Please restate the entire listing verbatim.

Supplied material:
┏━━
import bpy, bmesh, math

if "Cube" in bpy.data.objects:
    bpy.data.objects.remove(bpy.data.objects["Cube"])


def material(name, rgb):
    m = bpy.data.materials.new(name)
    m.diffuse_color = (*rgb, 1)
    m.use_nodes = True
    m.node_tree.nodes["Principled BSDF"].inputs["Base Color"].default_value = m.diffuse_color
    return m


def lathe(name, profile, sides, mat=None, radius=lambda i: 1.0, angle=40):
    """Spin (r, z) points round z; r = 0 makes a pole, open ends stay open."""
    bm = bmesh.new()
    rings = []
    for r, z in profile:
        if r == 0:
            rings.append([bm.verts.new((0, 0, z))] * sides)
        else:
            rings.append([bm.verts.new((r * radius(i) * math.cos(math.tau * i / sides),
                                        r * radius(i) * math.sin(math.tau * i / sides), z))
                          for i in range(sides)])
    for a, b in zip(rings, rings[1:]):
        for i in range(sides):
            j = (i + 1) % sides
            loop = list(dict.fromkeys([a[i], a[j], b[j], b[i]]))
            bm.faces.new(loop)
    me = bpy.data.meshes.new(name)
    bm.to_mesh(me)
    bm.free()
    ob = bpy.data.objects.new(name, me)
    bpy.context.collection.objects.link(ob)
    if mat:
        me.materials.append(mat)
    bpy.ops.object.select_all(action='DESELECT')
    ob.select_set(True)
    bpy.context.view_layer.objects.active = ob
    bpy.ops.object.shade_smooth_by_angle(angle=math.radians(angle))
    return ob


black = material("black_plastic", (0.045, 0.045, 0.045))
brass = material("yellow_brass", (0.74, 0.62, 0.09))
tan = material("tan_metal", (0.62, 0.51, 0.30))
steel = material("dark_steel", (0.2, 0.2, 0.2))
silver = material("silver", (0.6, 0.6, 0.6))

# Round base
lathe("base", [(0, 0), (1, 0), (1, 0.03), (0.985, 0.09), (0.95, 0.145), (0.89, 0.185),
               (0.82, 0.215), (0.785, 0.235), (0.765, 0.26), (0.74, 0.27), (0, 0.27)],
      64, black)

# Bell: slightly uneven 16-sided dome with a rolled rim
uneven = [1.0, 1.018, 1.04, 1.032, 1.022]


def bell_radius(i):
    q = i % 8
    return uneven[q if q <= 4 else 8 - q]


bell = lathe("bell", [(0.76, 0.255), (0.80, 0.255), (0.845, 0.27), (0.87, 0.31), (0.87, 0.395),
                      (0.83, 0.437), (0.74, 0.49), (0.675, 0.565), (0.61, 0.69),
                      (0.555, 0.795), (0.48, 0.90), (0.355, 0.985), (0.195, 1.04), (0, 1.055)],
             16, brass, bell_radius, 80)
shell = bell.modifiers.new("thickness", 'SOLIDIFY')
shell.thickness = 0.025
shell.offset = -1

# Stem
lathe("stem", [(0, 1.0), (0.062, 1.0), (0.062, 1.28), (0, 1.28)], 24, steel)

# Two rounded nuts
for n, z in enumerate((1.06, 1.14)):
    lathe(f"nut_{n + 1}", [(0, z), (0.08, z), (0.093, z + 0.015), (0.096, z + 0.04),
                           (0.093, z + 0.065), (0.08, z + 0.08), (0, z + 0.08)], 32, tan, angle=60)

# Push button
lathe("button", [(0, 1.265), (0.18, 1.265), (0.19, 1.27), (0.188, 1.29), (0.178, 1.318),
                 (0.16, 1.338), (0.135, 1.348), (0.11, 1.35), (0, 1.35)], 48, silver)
┗━━
Expected answer:
import bpy, bmesh, math

if "Cube" in bpy.data.objects:
    bpy.data.objects.remove(bpy.data.objects["Cube"])


def material(name, rgb):
    m = bpy.data.materials.new(name)
    m.diffuse_color = (*rgb, 1)
    m.use_nodes = True
    m.node_tree.nodes["Principled BSDF"].inputs["Base Color"].default_value = m.diffuse_color
    return m


def lathe(name, profile, sides, mat=None, radius=lambda i: 1.0, angle=40):
    """Spin (r, z) points round z; r = 0 makes a pole, open ends stay open."""
    bm = bmesh.new()
    rings = []
    for r, z in profile:
        if r == 0:
            rings.append([bm.verts.new((0, 0, z))] * sides)
        else:
            rings.append([bm.verts.new((r * radius(i) * math.cos(math.tau * i / sides),
                                        r * radius(i) * math.sin(math.tau * i / sides), z))
                          for i in range(sides)])
    for a, b in zip(rings, rings[1:]):
        for i in range(sides):
            j = (i + 1) % sides
            loop = list(dict.fromkeys([a[i], a[j], b[j], b[i]]))
            bm.faces.new(loop)
    me = bpy.data.meshes.new(name)
    bm.to_mesh(me)
    bm.free()
    ob = bpy.data.objects.new(name, me)
    bpy.context.collection.objects.link(ob)
    if mat:
        me.materials.append(mat)
    bpy.ops.object.select_all(action='DESELECT')
    ob.select_set(True)
    bpy.context.view_layer.objects.active = ob
    bpy.ops.object.shade_smooth_by_angle(angle=math.radians(angle))
    return ob


black = material("black_plastic", (0.045, 0.045, 0.045))
brass = material("yellow_brass", (0.74, 0.62, 0.09))
tan = material("tan_metal", (0.62, 0.51, 0.30))
steel = material("dark_steel", (0.2, 0.2, 0.2))
silver = material("silver", (0.6, 0.6, 0.6))

# Round base
lathe("base", [(0, 0), (1, 0), (1, 0.03), (0.985, 0.09), (0.95, 0.145), (0.89, 0.185),
               (0.82, 0.215), (0.785, 0.235), (0.765, 0.26), (0.74, 0.27), (0, 0.27)],
      64, black)

# Bell: slightly uneven 16-sided dome with a rolled rim
uneven = [1.0, 1.018, 1.04, 1.032, 1.022]


def bell_radius(i):
    q = i % 8
    return uneven[q if q <= 4 else 8 - q]


bell = lathe("bell", [(0.76, 0.255), (0.80, 0.255), (0.845, 0.27), (0.87, 0.31), (0.87, 0.395),
                      (0.83, 0.437), (0.74, 0.49), (0.675, 0.565), (0.61, 0.69),
                      (0.555, 0.795), (0.48, 0.90), (0.355, 0.985), (0.195, 1.04), (0, 1.055)],
             16, brass, bell_radius, 80)
shell = bell.modifiers.new("thickness", 'SOLIDIFY')
shell.thickness = 0.025
shell.offset = -1

# Stem
lathe("stem", [(0, 1.0), (0.062, 1.0), (0.062, 1.28), (0, 1.28)], 24, steel)

# Two rounded nuts
for n, z in enumerate((1.06, 1.14)):
    lathe(f"nut_{n + 1}", [(0, z), (0.08, z), (0.093, z + 0.015), (0.096, z + 0.04),
                           (0.093, z + 0.065), (0.08, z + 0.08), (0, z + 0.08)], 32, tan, angle=60)

# Push button
lathe("button", [(0, 1.265), (0.18, 1.265), (0.19, 1.27), (0.188, 1.29), (0.178, 1.318),
                 (0.16, 1.338), (0.135, 1.348), (0.11, 1.35), (0, 1.35)], 48, silver)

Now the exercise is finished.